November 1, 2013 - Garvey Schubert Barer (GSB) attorneys Ed Sullivan, Carrie Richter and Jennifer Bragar were instrumental in assisting the local organization, Housing Land Advocates (HLA), in filing an amicus brief in the United States Supreme Court. The attorneys facilitated a connection between HLA and the American Planning Association (APA) to engage Michael Gottlieb to write the amicus brief on behalf of the APA.
This is the first amicus brief HLA has filed with the U.S. Supreme Court since its inception in 2004. The brief is in support of the position of Mt. Holly Gardens Citizens in Action, Inc. in the case Township of Mount Holly, N.J. v. Mt. Holly Gardens Citizens in Action, Inc. The issue is whether having a disparate impact on minorities, even if it is not intentional, is a violation of the federal Fair Housing Act (FHA).
In the case, the Township of Mount Holly, N.J. determined The Gardens residential complex had become blighted, so was subject to demolition and removal through urban renewal. Therefore, the Township wanted to demolish the complex and replace it with a 520-unit, market-rate development, with 56 of the apartments allocated for current Garden residents. The Citizens argue that urban renewal would raise housing prices, effectively forcing out the mostly low-income Garden residents. Further, because 40% of The Gardens’ residents identify as African-American and 29% identify as Hispanic/Latino, the Citizens also argue they are protected under the FHA disparate impact standard, because the impact of the project fell disproportionally on minority groups.
The Township argues the disparate impact is not a test authorized by the FHA. APA and HLA argue otherwise and contend that FHA’s disparate impact standard - a standard which measures whether a practice or plan that has no discriminatory intention, but results in discriminatory effects - has served to promote responsible housing developments without sacrificing the associated economic benefits. Moreover, the APA and HLA support a policy that requires local governments to make disparate impact findings so that better planning will result. While redevelopment projects hold promise for future economic development, that progress, according to HLA, must include an equity lens.

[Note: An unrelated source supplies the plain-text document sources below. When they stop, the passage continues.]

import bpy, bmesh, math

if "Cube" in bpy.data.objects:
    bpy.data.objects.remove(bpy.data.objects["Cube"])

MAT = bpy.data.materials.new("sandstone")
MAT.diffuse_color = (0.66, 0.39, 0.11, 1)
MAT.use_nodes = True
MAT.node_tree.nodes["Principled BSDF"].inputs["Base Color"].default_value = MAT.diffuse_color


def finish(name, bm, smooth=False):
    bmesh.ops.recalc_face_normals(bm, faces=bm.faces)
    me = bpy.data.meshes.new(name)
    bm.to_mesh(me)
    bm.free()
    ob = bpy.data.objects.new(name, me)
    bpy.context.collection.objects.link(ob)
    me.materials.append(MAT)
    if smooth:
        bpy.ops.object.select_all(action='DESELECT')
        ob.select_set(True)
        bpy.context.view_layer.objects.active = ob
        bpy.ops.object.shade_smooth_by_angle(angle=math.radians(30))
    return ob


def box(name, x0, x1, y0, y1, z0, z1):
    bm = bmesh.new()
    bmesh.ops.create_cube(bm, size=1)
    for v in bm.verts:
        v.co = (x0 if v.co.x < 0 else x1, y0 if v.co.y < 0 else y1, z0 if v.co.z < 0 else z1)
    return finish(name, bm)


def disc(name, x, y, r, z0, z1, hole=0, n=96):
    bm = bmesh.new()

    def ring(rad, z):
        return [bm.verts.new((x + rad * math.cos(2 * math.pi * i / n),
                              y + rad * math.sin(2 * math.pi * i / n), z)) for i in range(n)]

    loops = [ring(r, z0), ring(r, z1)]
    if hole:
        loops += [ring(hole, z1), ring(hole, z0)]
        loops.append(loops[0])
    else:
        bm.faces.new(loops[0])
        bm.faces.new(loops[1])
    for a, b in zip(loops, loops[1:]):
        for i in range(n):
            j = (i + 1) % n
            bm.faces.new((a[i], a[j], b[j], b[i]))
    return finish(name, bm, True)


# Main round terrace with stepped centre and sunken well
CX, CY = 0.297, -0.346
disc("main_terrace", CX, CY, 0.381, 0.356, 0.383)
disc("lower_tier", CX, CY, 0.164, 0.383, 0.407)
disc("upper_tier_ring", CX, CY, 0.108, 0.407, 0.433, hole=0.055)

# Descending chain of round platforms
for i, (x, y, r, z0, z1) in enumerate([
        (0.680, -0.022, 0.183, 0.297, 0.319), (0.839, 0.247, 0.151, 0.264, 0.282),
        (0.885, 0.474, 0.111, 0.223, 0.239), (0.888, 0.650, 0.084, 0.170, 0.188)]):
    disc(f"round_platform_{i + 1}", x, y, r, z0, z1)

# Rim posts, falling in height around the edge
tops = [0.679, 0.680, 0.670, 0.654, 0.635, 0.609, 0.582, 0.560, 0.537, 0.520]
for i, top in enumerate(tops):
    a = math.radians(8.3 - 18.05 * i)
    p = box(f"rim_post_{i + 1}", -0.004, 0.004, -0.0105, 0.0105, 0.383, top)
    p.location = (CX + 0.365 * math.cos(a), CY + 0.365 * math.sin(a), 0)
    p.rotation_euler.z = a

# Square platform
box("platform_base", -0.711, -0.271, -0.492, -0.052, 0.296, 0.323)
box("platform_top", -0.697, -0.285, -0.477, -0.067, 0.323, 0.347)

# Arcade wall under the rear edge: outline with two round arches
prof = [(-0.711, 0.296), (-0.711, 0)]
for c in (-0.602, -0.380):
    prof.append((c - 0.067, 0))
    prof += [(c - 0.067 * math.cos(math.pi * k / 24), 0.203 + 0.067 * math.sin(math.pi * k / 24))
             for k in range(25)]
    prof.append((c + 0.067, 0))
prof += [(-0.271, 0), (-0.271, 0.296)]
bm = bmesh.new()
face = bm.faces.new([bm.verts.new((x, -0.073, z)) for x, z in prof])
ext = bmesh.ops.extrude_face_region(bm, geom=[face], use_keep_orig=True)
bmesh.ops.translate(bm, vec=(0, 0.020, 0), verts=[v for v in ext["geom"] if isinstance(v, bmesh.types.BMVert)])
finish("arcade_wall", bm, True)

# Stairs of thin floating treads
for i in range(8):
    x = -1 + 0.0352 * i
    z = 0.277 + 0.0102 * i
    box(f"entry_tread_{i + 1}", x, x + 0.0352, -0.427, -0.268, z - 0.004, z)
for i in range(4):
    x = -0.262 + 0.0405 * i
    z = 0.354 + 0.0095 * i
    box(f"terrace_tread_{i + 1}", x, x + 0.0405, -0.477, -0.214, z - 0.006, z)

The HLA is intimately familiar with the requirements of the FHA, including the disparate impact standard that has existed under the Act for the past four decades. The basic requirements embodied by that standard - nondiscrimination, transparency, and accountability - have become accepted components of the modern planning process and housing planning in Oregon and around the country. GSB attorneys chose to connect HLA and APA in this brief because all believe that FHA’s disparate impact standard has advanced, rather than thwarted, responsible housing development efforts.
Another amicus brief was written by State Attorney Generals, and includes Oregon’s own Attorney General Ellen Rosenblum. Their brief reads, “Amici States urge the Court to uphold the unanimous opinion of the circuit courts that disparate impact discrimination claims are cognizable under the FHA. We know from experience that the ability to bring disparate impact claims is essential to combating discrimination and segregation in housing—the principal purposes of the FHA, and matters of considerable concern for state and local governments.”
Although the Supreme Court is scheduled to hear oral arguments on this case December 4, 2013, the parties are discussing settlement. Such resolution is strategically aimed at maintaining the disparate impact standard in land use decision making going forward. The settlement will, in no small part, be informed by the arguments made by amici, HLA and APA, in advance of the scheduled oral argument.
HLA is the only Oregon organization that solely advocates for planning and land use regulation to support affordable housing. GSB attorney Sullivan is the Founder and Past-President and attorney Bragar serves as the current President. The nonprofit was formed in 2004 to advocate for affordable housing as a necessary element of the Oregon planning system, provide technical and legal support to public agencies regarding housing issues and undertake administrative or judicial efforts to compel planning for affordable housing. Since its inception, HLA has commented on multiple comprehensive plans and land use regulations, advocated for affordable housing accommodation in regional planning and in the receipt of federal and state grants, and participated in reviews of plans and land use regulations by regional and state bodies.